[Saved data entries]
= = =

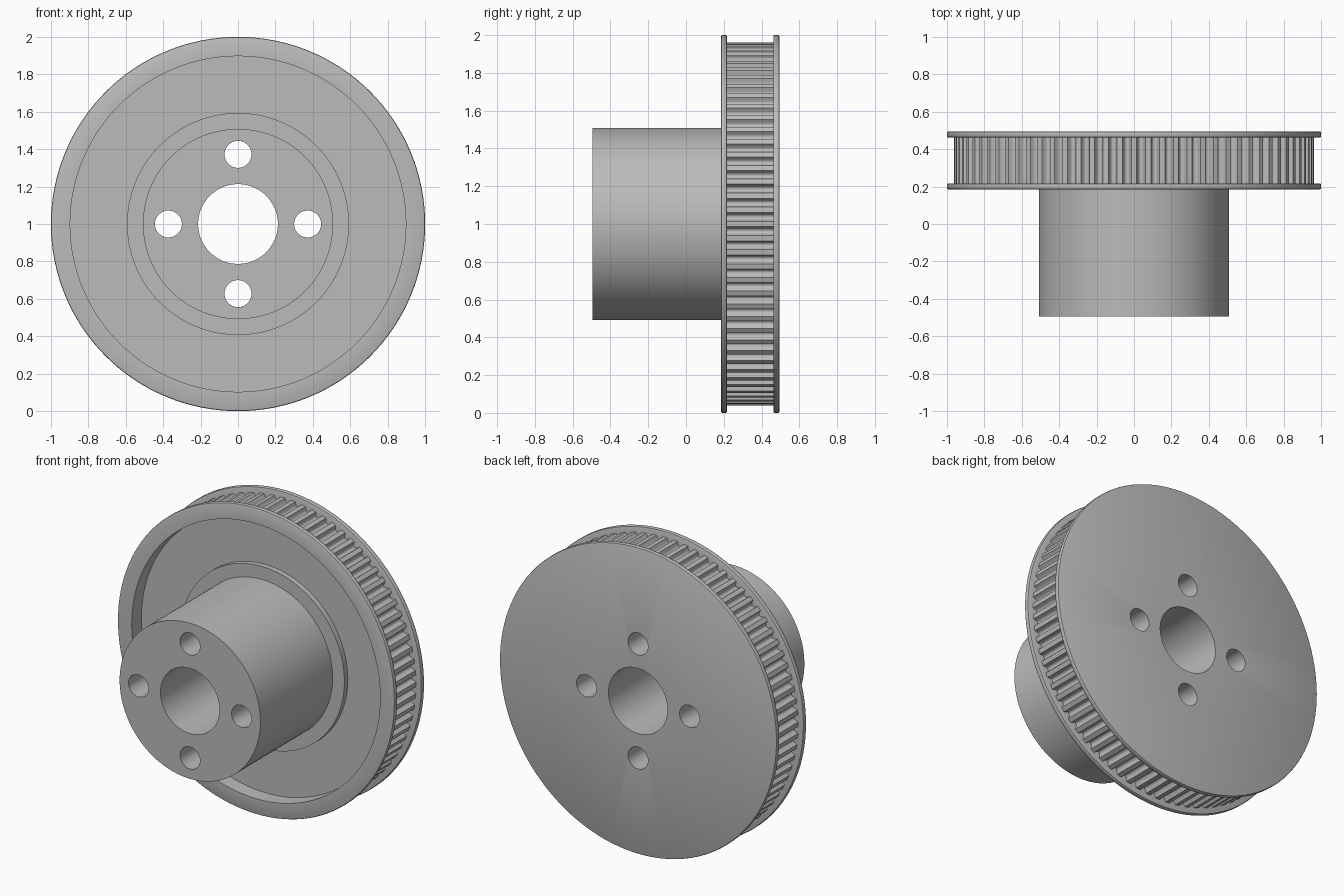
import bpy, bmesh
from math import sin, cos, tau, radians
from mathutils import Matrix, Vector

cube = bpy.data.objects.get("Cube")
if cube:
    bpy.data.objects.remove(cube, do_unlink=True)

SEGMENTS = 128
TEETH = 80
CENTRE = Vector((0, 0, 1))

metal = bpy.data.materials.new("grey metal")
metal.use_nodes = True
GREY = (0.5, 0.5, 0.5, 1)
metal.diffuse_color = GREY
metal.node_tree.nodes["Principled BSDF"].inputs["Base Color"].default_value = GREY


def make_object(name, bm):
    bmesh.ops.recalc_face_normals(bm, faces=bm.faces)
    mesh = bpy.data.meshes.new(name)
    bm.to_mesh(mesh)
    bm.free()
    mesh.materials.append(metal)
    obj = bpy.data.objects.new(name, mesh)
    bpy.context.collection.objects.link(obj)
    return obj


def select_only(obj):
    bpy.ops.object.select_all(action="DESELECT")
    obj.select_set(True)
    bpy.context.view_layer.objects.active = obj


def lathe(name, profile):
    """Turn a closed (radius, y) profile around the wheel axis."""
    bm = bmesh.new()
    verts = [bm.verts.new((r, y, 1)) for r, y in profile]
    edges = [bm.edges.new((a, b)) for a, b in zip(verts, verts[1:] + verts[:1])]
    bmesh.ops.spin(bm, geom=verts + edges, cent=CENTRE, axis=(0, 1, 0),
                   angle=tau, steps=SEGMENTS)
    bmesh.ops.remove_doubles(bm, verts=bm.verts, dist=0.0001)
    return make_object(name, bm)


def flange(y0, y1, r=1.0, b=0.008):
    """Rim section with softened corners, from front to back."""
    return [(r - b, y0), (r - b * 0.3, y0 + b * 0.3), (r, y0 + b),
            (r, y1 - b), (r - b * 0.3, y1 - b * 0.3), (r - b, y1)]


# Hub, recessed web, flanges and bore in one turned section
BORE, HUB, BOSS, RECESS, CORE = 0.213, 0.508, 0.593, 0.897, 0.92
body = lathe("pulley_body", [
    (BORE, -0.495), (HUB, -0.495), (HUB, 0.25), (BOSS, 0.25), (BOSS, 0.285),
    (RECESS, 0.285), (RECESS, 0.185), *flange(0.185, 0.217), (CORE, 0.217),
    (CORE, 0.462), *flange(0.462, 0.495), (BORE, 0.495)])

# Four bolt holes through the hub
bm = bmesh.new()
for i in range(4):
    a = i * tau / 4
    place = Matrix.Translation(CENTRE + 0.372 * Vector((cos(a), 0, sin(a))))
    bmesh.ops.create_cone(bm, cap_ends=True, segments=40, radius1=0.072,
                          radius2=0.072, depth=1.4,
                          matrix=place @ Matrix.Rotation(tau / 4, 4, "X"))
cutter = make_object("bolt_hole_cutter", bm)
cutter.hide_render = True
cut = body.modifiers.new("bolt holes", "BOOLEAN")
cut.object = cutter
cut.solver = "EXACT"
select_only(body)
bpy.ops.object.modifier_apply(modifier=cut.name)
bpy.data.objects.remove(cutter, do_unlink=True)

# Toothed band: flat lands with round grooves, ends buried in the flanges
TIP, DEPTH = 0.962, 0.031
groove = [(0.19, 0), (0.24, 0.25), (0.30, 0.7), (0.39, 0.94), (0.5, 1)]
tooth = [(-0.19, 0), *groove, *[(1 - t, d) for t, d in groove[-2:0:-1]]]
bm = bmesh.new()
loop = []
for i in range(TEETH):
    for t, d in tooth:
        a, r = (i + t) * tau / TEETH, TIP - DEPTH * d
        loop.append(bm.verts.new((r * cos(a), 0.205, 1 + r * sin(a))))
edges = [bm.edges.new((a, b)) for a, b in zip(loop, loop[1:] + loop[:1])]
wall = bmesh.ops.extrude_edge_only(bm, edges=edges)["geom"]
bmesh.ops.translate(bm, vec=(0, 0.27, 0),
                    verts=[v for v in wall if isinstance(v, bmesh.types.BMVert)])
band = make_object("toothed_band", bm)

for obj in (body, band):
    select_only(obj)
    bpy.ops.object.shade_smooth_by_angle(angle=radians(35))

= = =

▸ **REQUIRED WORK**
Across all the entries, count the lines that contain "metal", and state nothing but the total.

▸ **TASK SOLUTION**
5